• Raue appears to have the inside dope on the state upper house preselection in South Australia, declaring former Democrat and current state party convenor Tammy Jennings the “clear frontrunner” for the lucrative top spot (he earlier named SA Farmers Federation chief executive Carol Vincent, former convenor and unsuccessful 1997 lead candidate Paul Petit and unheralded Mark Andrew as the other candidates).

• Raue also names preselection candidates for the Queensland Senate: Larissa Waters (the 2007 candidate, who also ran for Mount Coot-tha at the March state election), “perennial candidates” Libby Connors and Jenny Stirling, and 2009 Sunnybank candidate Matthew Ryan-Sykes.

• Raue names Emma Henley and Peter Campbell as candidates for the Victorian upper house region of Eastern Metropolitan.

• In the Tasmanian state seat of Braddon, Paul O’Halloran has apparently been chosen to “lead the ticket”, to the extent that that means anything under Robson rotation. Braddon is the only one of the five divisions currently without a Greens member.

Antony Green corner:

• In comments on this site, Antony discusses the prospects of a Victorian redistribution before the next federal election:

A Victorian redistribution is due because the boundaries from the last redistribution were gazetted on 29 January 2003. A re-draw starts seven years later, the end of January 2010. A redistribution is not required in the last 12 months before the House expires. The current House first sat on 12 February 2008 so it expires 11 February 2011. This means there is an unfortunate two week gap that will force a redistribution. If the Victorian boundaries had been gazetted two weeks later in 2003, or if the Rudd government had re-called parliament in December 2007, the redistribution would be deferred.
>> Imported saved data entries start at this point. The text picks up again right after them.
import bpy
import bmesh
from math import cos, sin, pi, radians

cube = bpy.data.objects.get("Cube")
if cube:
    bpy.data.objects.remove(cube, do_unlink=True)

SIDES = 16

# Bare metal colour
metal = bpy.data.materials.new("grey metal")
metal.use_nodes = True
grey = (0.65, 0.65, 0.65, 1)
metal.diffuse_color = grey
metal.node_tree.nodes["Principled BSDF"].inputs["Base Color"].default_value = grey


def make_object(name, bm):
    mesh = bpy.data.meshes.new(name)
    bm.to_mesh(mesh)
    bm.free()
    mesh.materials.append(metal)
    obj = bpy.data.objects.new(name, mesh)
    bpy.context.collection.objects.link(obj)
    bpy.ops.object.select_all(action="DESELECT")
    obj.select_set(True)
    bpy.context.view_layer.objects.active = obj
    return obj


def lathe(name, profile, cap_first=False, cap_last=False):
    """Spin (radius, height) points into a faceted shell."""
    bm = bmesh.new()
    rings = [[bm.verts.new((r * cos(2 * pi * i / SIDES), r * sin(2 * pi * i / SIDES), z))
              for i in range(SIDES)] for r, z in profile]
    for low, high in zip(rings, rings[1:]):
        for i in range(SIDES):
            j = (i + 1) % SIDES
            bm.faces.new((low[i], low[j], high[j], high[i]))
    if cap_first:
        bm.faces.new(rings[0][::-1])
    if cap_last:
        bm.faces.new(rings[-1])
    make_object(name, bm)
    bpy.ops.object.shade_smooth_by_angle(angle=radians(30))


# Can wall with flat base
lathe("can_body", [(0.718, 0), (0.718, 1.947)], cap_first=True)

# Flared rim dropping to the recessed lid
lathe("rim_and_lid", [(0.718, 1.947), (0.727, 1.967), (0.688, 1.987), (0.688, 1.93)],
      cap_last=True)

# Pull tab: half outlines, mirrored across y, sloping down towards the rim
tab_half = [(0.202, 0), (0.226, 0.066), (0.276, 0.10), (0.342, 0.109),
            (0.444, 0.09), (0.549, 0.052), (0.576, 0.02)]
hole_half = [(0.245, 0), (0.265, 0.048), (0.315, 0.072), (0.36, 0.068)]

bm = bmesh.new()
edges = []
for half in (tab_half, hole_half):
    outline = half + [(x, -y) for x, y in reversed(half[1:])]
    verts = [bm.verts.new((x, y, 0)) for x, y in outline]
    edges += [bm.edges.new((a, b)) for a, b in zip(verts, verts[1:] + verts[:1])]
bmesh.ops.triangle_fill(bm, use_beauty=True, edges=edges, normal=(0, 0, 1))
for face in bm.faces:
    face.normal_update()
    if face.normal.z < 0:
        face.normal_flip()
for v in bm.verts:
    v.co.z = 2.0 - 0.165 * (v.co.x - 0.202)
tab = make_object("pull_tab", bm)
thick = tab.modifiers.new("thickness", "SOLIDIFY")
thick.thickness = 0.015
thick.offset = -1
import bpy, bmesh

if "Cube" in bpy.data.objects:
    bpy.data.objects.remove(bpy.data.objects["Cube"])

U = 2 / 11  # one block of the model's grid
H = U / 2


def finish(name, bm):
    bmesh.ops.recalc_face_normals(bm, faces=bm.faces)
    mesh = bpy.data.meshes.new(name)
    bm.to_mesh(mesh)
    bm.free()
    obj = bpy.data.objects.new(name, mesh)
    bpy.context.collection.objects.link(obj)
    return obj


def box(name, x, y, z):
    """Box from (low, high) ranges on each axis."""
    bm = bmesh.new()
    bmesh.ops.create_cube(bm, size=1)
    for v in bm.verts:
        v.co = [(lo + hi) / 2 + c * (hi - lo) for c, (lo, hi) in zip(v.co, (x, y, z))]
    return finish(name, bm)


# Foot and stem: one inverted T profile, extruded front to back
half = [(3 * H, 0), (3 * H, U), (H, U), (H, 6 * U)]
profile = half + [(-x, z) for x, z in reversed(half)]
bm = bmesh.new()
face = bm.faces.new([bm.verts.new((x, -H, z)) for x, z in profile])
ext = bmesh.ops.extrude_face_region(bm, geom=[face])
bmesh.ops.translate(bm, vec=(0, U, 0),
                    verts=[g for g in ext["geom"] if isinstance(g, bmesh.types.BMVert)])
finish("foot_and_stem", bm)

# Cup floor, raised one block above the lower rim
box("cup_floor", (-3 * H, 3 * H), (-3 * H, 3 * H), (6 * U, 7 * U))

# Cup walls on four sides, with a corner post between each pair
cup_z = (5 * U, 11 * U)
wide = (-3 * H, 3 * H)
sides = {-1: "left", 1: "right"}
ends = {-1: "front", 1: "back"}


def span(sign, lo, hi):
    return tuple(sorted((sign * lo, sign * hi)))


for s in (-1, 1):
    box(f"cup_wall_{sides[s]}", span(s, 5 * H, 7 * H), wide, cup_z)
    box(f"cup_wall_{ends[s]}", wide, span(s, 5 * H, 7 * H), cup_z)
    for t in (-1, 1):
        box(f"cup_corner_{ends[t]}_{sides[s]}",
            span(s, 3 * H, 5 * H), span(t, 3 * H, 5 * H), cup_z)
Unfortunately, the Electoral Act is very prescriptive on dates so it appears the redistribution will have to take place, unless the act is changed.

• Two posts on his blog relate to the slow decline of the Nationals, one directly, the other with reference to the relative decline of rural population.

Also featured is a post comparing the current position of the state Labor government in New South Wales with that of the Unsworth government as it drifted to the abyss in 1988.